In the records below, find the line with "(.935, .5), (1, .22)]" and the line with "for y, z in". Print both exactly, along with every line between them, and no other line.

## Record set

= Beginning of Section =

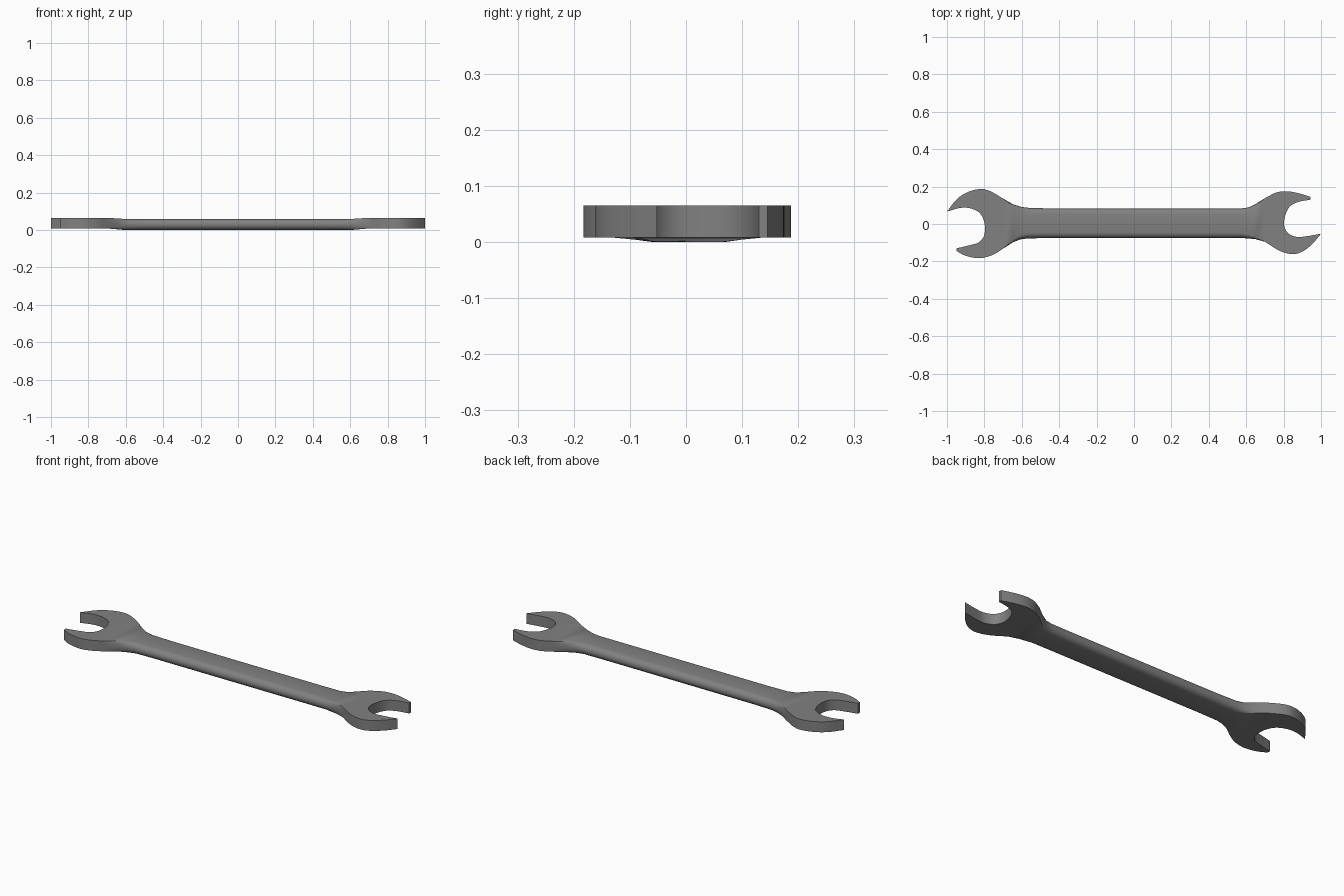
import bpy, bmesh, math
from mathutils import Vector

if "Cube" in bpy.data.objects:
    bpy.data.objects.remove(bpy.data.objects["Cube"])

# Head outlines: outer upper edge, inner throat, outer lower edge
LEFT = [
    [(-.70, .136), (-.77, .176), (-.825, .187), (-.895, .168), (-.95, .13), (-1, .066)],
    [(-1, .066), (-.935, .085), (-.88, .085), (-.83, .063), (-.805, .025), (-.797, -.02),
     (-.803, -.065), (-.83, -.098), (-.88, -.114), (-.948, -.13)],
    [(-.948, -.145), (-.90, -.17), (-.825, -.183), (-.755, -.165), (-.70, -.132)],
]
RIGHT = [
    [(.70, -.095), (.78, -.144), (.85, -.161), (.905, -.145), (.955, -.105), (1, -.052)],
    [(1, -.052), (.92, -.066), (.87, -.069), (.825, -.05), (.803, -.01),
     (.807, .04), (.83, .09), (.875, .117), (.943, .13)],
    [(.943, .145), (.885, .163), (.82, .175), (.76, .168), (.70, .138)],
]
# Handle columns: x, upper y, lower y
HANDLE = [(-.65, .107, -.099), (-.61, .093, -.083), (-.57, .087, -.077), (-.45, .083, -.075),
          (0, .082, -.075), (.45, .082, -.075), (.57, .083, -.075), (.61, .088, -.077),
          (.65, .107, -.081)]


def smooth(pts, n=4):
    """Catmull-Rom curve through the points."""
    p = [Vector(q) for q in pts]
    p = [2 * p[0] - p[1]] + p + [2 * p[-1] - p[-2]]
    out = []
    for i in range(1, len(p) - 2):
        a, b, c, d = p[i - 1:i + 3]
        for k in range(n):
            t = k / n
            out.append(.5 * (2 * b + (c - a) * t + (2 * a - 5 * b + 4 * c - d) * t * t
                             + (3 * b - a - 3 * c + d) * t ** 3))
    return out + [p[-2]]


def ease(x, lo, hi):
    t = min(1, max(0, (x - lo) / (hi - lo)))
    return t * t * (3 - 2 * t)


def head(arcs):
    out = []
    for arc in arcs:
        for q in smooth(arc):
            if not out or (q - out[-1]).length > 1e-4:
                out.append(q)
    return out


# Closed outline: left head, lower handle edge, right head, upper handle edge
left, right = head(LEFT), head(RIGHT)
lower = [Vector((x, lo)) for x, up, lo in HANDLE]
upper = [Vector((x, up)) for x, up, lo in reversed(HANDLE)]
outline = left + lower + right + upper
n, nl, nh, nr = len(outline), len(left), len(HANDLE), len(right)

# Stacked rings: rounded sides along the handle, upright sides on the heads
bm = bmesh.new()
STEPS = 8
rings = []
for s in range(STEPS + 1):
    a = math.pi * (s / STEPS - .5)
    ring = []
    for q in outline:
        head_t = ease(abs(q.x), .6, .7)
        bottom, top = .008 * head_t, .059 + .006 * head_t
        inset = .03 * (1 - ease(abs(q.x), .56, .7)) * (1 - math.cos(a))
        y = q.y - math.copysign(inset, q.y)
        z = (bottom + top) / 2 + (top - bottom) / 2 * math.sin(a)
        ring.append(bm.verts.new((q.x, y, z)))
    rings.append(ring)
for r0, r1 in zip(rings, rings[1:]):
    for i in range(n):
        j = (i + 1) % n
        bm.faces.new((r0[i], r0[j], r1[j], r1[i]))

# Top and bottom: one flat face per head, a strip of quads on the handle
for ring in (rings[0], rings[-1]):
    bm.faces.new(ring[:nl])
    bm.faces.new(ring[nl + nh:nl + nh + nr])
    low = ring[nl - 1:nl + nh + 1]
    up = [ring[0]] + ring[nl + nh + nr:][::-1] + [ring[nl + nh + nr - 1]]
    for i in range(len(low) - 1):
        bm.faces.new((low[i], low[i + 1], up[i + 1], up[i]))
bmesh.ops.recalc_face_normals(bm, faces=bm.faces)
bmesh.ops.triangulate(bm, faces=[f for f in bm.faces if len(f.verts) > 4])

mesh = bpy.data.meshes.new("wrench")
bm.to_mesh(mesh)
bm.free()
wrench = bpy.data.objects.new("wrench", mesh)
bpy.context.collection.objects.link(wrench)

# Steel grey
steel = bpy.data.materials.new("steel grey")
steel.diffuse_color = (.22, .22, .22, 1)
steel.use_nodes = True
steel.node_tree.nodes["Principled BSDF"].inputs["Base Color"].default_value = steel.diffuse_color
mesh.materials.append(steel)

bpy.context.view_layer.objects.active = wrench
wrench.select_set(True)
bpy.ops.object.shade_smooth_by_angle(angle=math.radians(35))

= End of Section =
= Beginning of Section =

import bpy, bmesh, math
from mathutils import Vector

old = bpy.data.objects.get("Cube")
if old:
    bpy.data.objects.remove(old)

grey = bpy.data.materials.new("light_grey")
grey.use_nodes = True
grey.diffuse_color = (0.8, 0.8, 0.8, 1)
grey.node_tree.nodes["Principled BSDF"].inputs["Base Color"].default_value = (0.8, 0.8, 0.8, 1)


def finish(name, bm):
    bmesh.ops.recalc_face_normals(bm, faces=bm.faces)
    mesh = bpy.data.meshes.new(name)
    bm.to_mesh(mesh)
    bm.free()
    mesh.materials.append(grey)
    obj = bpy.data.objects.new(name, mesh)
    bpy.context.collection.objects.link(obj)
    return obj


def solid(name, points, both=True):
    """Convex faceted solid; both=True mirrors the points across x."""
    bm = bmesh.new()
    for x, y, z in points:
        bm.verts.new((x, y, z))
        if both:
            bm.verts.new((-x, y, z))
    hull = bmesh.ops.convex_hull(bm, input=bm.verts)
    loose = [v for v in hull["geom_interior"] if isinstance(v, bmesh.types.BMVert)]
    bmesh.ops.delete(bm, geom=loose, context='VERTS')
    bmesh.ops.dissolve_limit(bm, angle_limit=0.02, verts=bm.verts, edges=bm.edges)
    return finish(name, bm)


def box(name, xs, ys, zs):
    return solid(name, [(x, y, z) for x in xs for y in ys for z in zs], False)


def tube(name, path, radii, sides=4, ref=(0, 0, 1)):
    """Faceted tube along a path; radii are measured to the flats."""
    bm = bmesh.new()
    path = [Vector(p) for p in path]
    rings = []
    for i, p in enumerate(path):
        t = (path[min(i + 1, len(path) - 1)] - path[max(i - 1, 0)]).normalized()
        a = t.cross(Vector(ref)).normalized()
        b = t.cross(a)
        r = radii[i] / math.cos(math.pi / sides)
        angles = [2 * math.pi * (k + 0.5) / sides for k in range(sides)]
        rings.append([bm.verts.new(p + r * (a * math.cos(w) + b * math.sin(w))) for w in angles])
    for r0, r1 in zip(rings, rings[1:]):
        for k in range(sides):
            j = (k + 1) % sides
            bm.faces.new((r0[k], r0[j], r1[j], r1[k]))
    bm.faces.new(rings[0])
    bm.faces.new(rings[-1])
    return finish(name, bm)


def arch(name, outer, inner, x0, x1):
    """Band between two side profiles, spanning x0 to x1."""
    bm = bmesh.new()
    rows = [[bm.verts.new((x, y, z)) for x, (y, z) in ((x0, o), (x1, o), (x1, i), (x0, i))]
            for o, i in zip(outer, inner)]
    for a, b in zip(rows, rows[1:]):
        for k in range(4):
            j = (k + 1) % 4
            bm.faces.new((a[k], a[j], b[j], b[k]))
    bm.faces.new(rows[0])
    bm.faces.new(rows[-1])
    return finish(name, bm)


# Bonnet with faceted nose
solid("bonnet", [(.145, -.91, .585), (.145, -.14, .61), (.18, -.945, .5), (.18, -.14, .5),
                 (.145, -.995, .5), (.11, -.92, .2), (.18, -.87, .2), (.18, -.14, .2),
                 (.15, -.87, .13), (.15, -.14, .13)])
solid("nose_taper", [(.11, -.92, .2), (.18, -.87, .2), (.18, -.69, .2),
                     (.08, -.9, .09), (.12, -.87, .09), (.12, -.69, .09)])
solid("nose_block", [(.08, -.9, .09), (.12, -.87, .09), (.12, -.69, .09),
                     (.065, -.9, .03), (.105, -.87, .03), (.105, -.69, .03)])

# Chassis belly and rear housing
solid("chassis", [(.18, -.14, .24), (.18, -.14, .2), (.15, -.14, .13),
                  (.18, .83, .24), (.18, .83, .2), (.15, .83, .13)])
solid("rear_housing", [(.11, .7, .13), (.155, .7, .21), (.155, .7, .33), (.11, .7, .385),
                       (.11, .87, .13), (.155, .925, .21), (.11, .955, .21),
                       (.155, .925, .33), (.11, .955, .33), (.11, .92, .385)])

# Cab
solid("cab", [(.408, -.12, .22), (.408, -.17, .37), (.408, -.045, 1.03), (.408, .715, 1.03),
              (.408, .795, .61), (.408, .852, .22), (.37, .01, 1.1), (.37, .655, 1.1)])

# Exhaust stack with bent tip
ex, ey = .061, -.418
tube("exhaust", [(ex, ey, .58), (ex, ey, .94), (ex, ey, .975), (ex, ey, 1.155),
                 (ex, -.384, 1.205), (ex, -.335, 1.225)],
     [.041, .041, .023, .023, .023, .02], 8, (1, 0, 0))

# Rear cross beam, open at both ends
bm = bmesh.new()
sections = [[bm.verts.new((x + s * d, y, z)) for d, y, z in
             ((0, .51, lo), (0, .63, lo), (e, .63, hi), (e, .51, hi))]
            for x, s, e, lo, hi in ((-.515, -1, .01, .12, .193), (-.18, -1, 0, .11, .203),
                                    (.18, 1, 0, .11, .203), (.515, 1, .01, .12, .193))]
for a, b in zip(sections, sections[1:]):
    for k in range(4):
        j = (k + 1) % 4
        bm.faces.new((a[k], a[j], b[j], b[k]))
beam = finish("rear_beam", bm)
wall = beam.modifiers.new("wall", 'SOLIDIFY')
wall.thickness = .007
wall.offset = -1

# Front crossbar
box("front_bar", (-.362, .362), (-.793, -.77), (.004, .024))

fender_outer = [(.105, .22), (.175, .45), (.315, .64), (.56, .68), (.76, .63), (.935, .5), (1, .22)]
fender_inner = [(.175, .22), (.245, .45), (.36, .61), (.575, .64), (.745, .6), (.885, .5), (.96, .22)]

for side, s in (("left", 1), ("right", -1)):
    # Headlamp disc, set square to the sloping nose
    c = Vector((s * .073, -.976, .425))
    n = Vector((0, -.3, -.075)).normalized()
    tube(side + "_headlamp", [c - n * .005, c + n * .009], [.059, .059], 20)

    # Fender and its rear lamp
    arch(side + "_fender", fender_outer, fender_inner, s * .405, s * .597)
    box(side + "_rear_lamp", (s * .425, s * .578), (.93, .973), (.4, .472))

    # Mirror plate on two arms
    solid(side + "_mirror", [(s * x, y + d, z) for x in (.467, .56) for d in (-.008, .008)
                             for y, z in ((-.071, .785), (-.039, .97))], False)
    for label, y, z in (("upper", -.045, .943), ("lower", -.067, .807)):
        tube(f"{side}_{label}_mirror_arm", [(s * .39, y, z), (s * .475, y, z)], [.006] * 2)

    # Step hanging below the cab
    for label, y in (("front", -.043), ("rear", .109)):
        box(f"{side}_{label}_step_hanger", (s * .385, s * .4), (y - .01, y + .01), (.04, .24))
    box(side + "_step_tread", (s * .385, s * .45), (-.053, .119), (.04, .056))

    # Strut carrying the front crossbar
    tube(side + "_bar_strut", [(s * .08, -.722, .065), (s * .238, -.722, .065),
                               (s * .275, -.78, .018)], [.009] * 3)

= End of Section =
= Beginning of Section =

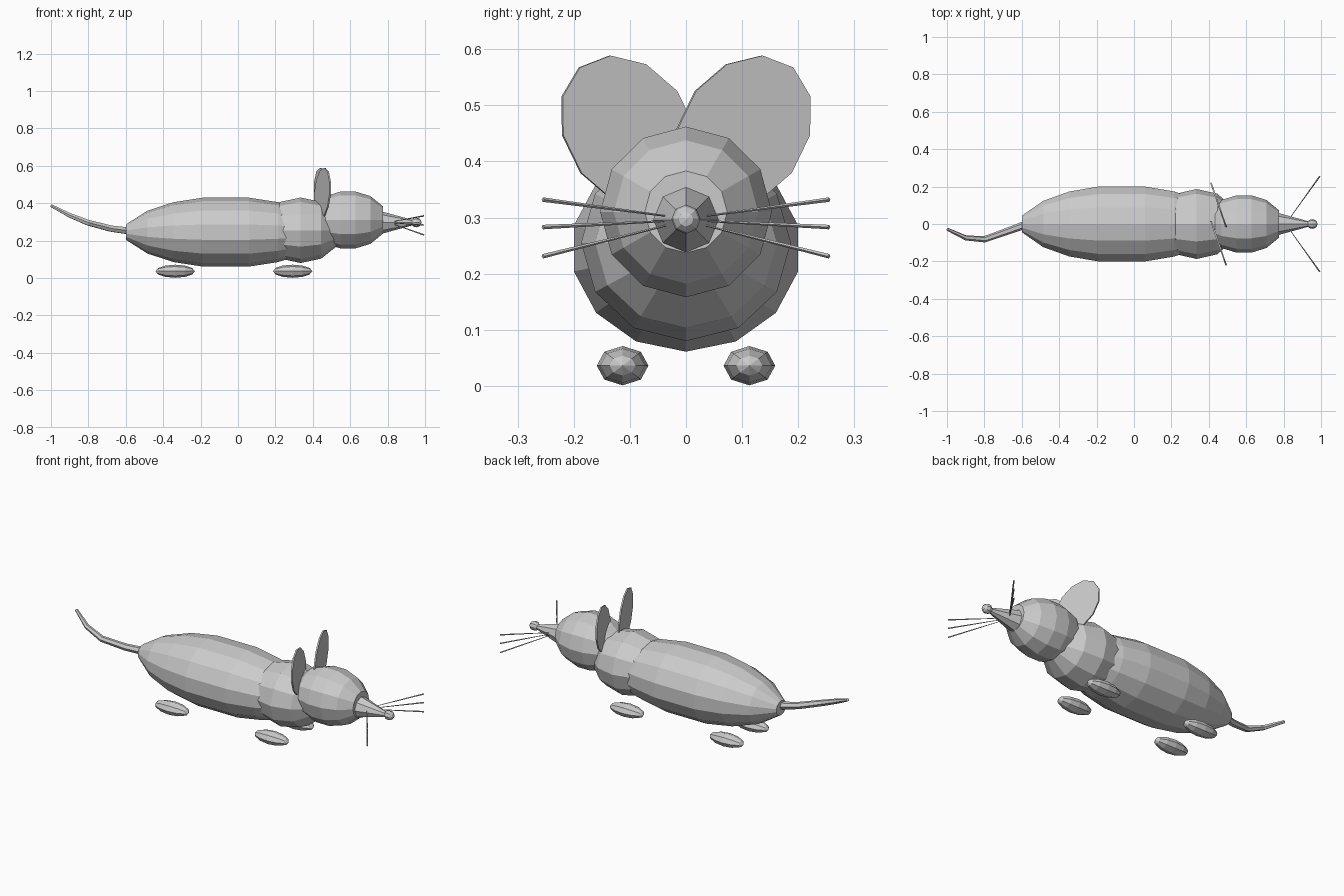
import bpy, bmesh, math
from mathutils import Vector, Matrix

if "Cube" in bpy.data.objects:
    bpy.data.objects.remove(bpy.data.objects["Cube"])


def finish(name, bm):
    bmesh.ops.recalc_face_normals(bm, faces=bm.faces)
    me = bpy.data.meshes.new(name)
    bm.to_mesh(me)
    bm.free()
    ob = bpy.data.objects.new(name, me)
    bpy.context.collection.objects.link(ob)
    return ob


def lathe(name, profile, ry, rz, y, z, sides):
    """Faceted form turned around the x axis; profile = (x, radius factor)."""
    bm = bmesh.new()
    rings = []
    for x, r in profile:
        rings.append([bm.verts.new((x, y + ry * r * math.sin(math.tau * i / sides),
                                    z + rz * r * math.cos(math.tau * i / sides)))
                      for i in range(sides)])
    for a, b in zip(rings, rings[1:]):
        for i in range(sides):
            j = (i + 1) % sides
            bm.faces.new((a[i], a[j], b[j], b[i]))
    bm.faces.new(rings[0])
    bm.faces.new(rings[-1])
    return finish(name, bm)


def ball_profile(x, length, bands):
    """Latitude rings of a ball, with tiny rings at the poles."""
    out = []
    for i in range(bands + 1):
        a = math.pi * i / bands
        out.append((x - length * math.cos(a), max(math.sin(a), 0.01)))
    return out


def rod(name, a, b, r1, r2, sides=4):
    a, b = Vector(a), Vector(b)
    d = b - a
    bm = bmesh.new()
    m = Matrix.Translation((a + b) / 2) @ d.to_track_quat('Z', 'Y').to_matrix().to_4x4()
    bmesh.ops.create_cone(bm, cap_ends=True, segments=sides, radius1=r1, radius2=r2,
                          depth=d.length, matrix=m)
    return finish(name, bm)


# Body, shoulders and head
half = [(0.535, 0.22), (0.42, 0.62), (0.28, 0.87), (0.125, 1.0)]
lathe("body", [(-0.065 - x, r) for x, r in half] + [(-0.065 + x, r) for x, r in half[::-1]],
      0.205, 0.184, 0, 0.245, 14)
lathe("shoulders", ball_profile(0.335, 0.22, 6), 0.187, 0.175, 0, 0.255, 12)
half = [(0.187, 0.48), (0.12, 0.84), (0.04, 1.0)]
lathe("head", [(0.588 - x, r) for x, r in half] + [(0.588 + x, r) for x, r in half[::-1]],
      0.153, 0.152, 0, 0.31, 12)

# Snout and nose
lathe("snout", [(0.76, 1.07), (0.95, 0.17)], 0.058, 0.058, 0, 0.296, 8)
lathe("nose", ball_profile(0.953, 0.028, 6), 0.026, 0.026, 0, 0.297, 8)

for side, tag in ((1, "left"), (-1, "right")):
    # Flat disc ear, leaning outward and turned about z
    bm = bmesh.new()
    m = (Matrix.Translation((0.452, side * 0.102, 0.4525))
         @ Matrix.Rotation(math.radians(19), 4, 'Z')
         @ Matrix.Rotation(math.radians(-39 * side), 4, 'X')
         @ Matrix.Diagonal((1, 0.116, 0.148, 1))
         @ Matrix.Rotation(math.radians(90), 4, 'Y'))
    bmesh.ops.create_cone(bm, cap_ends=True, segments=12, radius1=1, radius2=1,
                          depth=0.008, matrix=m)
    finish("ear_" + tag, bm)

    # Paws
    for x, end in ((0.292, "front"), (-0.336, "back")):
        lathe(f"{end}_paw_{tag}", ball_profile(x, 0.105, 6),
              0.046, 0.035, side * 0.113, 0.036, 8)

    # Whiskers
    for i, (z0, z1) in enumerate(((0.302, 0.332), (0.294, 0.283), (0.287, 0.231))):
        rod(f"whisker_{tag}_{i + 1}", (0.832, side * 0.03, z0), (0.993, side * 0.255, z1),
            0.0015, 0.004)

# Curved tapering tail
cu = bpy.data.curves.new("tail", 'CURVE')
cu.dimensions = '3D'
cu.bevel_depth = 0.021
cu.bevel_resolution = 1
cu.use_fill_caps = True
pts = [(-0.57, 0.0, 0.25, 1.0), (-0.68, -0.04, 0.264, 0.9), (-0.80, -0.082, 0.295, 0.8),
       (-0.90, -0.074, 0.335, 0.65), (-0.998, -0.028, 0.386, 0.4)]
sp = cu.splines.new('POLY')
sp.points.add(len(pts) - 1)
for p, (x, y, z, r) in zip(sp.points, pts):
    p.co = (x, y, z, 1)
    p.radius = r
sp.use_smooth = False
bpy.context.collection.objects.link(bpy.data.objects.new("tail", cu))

= End of Section =

## Result of the exercise
fender_outer = [(.105, .22), (.175, .45), (.315, .64), (.56, .68), (.76, .63), (.935, .5), (1, .22)]
fender_inner = [(.175, .22), (.245, .45), (.36, .61), (.575, .64), (.745, .6), (.885, .5), (.96, .22)]

for side, s in (("left", 1), ("right", -1)):
    # Headlamp disc, set square to the sloping nose
    c = Vector((s * .073, -.976, .425))
    n = Vector((0, -.3, -.075)).normalized()
    tube(side + "_headlamp", [c - n * .005, c + n * .009], [.059, .059], 20)

    # Fender and its rear lamp
    arch(side + "_fender", fender_outer, fender_inner, s * .405, s * .597)
    box(side + "_rear_lamp", (s * .425, s * .578), (.93, .973), (.4, .472))

    # Mirror plate on two arms
    solid(side + "_mirror", [(s * x, y + d, z) for x in (.467, .56) for d in (-.008, .008)
                             for y, z in ((-.071, .785), (-.039, .97))], False)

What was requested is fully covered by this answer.